Meanwhile, Baltimore officials stocked up on salt, ready to deploy trucks late in the day. Mayor Stephanie Rawlings-Blake said in an afternoon news conference the city began replenishing its supply of salt after the last snow storm because there is only a small circle of suppliers and she wanted to make sure the city didn’t run out before winter is over. It’s paying off. “We’ve already started getting calls from other jurisdictions looking for salt,” she said. “You know we try to make sure we stay ahead of the game so we have enough salt prepared.”
She said the city has spent nearly double the $2.7 million budgeted for snow removal. But she assured city residents that won’t stop crews from plowing the streets. “We will spend what we have to do,” she said, “and make the adjustments needed just as we’ve done in the past to make sure we have the resources on the street to clean up after the snow.”
O'Malley said the state has some 2700 pieces of equipment ready to respond when the snow begins to fall. But, he added, it’s better not to drive if you don’t have to. “We're urging citizens to stay off the roads,” he said. “If you don't have to travel, don't travel. This is going to be a nasty wet icy event here in Maryland that will go on for 24 hours.”
He also urged Marylanders to conserve energy as the state braces for the storm. “We're asking that people do whatever they can to reduce their energy use in this time.
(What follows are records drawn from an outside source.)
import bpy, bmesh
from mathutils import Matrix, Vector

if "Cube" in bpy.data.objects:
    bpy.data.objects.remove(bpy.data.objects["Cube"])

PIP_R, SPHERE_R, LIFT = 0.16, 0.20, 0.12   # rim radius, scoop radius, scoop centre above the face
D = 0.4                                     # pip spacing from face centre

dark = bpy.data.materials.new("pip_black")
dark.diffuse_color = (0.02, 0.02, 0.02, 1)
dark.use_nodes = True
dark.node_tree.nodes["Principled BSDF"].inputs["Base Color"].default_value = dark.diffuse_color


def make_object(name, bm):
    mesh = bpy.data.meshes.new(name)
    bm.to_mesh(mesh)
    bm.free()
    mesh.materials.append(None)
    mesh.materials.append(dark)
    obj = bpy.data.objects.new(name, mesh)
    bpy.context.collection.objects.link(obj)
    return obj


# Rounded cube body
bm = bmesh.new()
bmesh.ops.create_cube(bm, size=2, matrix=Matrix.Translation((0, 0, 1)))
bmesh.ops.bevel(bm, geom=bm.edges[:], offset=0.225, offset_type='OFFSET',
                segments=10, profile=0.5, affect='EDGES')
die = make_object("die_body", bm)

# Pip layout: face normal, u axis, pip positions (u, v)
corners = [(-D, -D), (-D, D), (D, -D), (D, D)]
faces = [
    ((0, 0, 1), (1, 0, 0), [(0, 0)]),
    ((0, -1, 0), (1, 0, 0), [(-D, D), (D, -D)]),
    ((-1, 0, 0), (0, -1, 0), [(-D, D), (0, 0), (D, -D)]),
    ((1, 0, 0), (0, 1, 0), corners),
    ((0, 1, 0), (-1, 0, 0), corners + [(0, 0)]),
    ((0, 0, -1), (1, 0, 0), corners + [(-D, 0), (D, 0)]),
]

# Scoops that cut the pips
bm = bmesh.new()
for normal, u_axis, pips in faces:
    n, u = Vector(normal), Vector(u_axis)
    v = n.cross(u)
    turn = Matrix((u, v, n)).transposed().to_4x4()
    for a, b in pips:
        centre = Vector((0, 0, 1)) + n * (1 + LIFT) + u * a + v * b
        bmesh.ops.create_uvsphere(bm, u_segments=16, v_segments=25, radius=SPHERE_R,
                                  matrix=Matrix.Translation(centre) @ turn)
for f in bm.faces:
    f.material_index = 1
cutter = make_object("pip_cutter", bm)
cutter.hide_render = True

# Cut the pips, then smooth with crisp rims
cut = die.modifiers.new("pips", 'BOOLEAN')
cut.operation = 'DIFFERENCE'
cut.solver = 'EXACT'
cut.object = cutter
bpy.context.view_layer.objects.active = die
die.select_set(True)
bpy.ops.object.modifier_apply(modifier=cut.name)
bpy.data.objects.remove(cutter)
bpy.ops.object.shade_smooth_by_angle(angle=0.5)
That'll take some strain off the grid.” O'Malley said his office has been in touch with utility services across Maryland.
BGE has brought in 400 out-of-state utility workers to help in case of power outages. “We have staging sites set up throughout the entire service area that we will stock with crews and with materials so that they are closer to the action once the storm begins to impact us," said spokeswoman Rachael Lighty.
At BWI Thurgood Marshall Airport, huge snow plows with blades wide enough to do a whole street at one swipe were lined up, ready to go. Right behind them were snow blowers the size of bulldozers, one of which just got in from Buffalo.
Wayne Pennell, the airport Chief Operating Officer, said the snow blowers will follow the plows down the runways, chewing through the piles of snow the plows make and tossing it onto the infield “so we have nothing left on the runway.”
He said 200 airport employees as well 100 private contractors will be working some long hours between now and Friday under miserable conditions, but they have “some top notch folks” who are used to working in those conditions. “They’re some of the best in the business,” he said.